One year ago, the corn-soybean science group at the University of Kentucky College of Agriculture officially organized. The group is made up of professionals from various departments within the college who focus their work on corn or soybeans.

Morris Bitzer, an agronomist at UK, coordinates the newly established group.

"Probably the biggest value of the group is that the professional people can keep up with what others are doing in terms of research and education," he said.

This group allows for more collaboration and focus on things that need to be done, Bitzer said. With busy schedules, it is sometimes difficult to keep current on the various research efforts under way within other departments, he said.

Bitzer said the corn-soybean group idea is an outgrowth from grain tours he and James Herbek, a UK agronomist based in Princeton, have held for the past three years.

The corn-soybean group is modeled after the success of the wheat science group that was established in 1997 and includes members of six departments.

Combining corn and soybean science together makes sense, Bitzer said, because farmers who grow corn generally grow soybeans as well. There was some discussion on putting all three commodities into one group, but Bitzer said the focus of the two groups is somewhat different.
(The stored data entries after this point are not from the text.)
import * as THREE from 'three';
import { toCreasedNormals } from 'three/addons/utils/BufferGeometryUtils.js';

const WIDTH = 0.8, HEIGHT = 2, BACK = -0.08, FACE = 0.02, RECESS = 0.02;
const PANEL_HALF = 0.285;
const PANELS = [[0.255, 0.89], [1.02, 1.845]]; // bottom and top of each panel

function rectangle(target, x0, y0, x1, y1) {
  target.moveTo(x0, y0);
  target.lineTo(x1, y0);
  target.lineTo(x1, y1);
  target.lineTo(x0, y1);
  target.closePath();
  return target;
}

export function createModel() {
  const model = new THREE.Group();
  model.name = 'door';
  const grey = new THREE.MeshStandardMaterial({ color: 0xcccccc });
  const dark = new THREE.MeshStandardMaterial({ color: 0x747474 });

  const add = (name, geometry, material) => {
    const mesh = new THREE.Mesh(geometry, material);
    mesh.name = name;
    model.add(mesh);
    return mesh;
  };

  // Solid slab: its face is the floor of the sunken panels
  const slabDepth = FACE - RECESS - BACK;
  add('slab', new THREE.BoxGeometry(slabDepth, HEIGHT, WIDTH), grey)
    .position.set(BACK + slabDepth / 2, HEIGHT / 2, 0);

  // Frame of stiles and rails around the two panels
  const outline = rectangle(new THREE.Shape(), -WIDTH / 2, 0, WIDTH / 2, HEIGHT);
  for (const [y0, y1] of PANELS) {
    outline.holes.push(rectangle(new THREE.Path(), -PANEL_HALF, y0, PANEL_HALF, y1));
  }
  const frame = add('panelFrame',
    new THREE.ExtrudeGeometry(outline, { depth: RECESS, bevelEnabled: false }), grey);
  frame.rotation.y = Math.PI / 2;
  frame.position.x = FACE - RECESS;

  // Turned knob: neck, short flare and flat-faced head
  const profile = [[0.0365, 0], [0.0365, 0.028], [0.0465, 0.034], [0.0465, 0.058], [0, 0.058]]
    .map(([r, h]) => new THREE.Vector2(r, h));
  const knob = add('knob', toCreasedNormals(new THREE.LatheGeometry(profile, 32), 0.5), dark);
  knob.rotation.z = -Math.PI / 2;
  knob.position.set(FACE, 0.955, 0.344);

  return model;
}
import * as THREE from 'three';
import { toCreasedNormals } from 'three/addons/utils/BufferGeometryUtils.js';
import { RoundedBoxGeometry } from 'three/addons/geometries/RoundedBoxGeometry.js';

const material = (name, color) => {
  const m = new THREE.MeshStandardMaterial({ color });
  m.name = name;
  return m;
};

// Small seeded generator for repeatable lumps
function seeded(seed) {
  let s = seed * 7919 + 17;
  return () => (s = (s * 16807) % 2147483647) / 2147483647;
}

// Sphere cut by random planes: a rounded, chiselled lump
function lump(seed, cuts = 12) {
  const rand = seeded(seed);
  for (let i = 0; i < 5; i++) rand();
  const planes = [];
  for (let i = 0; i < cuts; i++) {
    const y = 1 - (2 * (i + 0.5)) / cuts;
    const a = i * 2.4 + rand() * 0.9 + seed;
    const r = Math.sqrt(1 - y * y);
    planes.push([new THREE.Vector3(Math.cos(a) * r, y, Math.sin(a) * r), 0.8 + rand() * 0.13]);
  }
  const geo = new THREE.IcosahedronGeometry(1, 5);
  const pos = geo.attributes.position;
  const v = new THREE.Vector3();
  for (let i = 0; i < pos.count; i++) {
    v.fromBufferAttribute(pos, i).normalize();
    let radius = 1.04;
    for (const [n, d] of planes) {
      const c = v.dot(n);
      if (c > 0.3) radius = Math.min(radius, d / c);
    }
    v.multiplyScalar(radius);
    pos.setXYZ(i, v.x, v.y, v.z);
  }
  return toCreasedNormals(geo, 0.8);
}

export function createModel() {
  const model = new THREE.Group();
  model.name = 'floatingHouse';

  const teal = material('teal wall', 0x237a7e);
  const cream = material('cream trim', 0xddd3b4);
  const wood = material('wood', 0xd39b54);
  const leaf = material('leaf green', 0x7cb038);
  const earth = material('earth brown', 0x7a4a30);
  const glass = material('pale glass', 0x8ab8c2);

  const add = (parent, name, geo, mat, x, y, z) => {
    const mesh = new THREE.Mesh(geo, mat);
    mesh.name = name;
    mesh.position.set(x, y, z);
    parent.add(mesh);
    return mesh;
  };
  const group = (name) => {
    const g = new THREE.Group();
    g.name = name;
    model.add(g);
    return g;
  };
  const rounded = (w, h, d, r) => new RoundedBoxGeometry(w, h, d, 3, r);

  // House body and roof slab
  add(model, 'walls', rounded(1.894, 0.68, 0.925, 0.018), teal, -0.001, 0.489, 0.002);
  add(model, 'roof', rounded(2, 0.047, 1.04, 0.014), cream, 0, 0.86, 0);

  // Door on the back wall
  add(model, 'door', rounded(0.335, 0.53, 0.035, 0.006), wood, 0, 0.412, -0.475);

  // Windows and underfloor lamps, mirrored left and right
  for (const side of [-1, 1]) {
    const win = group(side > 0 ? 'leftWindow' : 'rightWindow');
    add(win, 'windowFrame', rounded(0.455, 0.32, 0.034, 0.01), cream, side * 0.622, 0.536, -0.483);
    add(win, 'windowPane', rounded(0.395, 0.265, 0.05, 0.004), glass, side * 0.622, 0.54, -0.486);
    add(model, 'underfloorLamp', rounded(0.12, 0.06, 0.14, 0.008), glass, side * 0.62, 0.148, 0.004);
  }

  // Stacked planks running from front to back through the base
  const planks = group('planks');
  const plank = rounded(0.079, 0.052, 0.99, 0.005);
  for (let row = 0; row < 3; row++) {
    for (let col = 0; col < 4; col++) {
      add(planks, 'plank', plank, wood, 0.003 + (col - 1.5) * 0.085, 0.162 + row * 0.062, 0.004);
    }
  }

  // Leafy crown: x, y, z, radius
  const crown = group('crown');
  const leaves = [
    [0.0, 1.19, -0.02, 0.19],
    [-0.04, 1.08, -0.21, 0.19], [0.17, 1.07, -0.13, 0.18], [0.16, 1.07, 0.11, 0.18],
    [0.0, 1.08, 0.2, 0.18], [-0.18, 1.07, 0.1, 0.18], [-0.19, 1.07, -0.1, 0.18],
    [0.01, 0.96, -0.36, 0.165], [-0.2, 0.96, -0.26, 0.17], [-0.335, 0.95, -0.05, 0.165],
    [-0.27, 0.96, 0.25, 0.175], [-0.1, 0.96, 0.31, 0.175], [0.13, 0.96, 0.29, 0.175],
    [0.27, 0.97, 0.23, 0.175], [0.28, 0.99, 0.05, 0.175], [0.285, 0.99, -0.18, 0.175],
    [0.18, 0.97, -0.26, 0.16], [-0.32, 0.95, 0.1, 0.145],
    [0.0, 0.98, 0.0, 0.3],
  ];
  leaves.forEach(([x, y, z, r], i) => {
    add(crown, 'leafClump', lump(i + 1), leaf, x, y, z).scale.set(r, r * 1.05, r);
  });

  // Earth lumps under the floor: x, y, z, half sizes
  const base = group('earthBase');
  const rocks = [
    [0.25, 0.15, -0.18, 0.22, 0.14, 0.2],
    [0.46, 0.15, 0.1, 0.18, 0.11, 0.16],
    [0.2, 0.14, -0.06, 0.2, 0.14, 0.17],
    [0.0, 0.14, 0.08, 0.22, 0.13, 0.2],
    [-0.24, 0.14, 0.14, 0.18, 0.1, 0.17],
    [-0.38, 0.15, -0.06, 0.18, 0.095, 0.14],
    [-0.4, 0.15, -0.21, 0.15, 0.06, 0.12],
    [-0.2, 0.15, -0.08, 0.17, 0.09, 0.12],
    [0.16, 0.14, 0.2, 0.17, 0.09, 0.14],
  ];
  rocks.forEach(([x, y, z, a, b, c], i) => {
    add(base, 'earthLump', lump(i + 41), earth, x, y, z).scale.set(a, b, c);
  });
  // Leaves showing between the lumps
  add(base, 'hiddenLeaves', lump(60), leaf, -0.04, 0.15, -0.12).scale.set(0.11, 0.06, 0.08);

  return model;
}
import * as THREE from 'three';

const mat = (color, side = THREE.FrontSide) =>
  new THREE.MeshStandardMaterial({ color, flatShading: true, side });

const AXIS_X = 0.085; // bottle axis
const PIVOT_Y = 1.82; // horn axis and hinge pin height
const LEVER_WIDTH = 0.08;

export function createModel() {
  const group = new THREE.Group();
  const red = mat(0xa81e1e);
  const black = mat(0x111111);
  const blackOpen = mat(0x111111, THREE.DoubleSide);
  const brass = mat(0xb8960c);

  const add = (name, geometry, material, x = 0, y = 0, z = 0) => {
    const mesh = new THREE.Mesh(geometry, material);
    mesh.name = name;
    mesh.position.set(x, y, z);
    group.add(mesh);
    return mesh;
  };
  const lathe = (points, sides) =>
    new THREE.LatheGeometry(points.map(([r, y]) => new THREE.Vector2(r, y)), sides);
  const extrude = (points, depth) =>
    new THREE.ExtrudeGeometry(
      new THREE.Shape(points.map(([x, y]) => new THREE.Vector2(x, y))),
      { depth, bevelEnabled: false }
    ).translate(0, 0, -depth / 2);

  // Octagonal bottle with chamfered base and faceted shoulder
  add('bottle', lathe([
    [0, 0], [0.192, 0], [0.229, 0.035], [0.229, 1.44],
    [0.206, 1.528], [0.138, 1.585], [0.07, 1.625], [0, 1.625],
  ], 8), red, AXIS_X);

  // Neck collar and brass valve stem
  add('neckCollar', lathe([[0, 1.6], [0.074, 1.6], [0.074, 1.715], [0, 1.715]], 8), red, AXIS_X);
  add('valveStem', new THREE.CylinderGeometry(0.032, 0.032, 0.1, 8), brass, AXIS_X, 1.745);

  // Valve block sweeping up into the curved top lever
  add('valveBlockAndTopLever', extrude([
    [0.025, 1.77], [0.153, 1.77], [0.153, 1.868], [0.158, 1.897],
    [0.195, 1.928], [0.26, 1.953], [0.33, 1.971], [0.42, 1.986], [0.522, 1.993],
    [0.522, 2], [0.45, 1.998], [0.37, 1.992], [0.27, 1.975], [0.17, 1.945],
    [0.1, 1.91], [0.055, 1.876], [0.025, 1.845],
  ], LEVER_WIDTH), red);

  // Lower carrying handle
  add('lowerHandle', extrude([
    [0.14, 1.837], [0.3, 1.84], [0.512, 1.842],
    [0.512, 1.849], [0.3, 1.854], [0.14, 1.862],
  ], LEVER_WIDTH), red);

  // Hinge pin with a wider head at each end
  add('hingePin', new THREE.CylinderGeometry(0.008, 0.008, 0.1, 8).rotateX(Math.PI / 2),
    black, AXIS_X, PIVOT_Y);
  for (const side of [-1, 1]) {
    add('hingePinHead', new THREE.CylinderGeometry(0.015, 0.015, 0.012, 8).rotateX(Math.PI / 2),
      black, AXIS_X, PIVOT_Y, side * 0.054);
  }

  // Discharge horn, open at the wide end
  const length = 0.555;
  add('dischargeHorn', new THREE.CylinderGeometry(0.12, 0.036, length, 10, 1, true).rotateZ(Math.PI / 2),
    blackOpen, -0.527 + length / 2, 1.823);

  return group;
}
Todd Barlow, executive director of the Kentucky Corn Growers and Kentucky Small Grain Growers associations said his membership is enthusiastic about the newly formed group. His experience with UK's wheat group as been positive, he said, and if the corn-soybean group turns out the same way "we will be more than pleased."

Bitzer said the group's goals include providing annual producer training sessions. The group's first session was held last month in Lexington and included information on market outlook, fertility management, genetically-modified grains, biotechnology use in pest control and an introduction into some of the new technology research being conducted at UK.

"We are trying to get the word out about what we are doing," he said.

To help accomplish that goal, the group will be sending out quarterly newsletters updating research activities and providing production updates. The group's first newsletter was sent out in the past few weeks. The Kentucky Corn Growers Association sent the newsletter to its membership.

In the future, the group also plans to hold field days to highlight some of the research.


Morris Bitzer, (859) 257-3975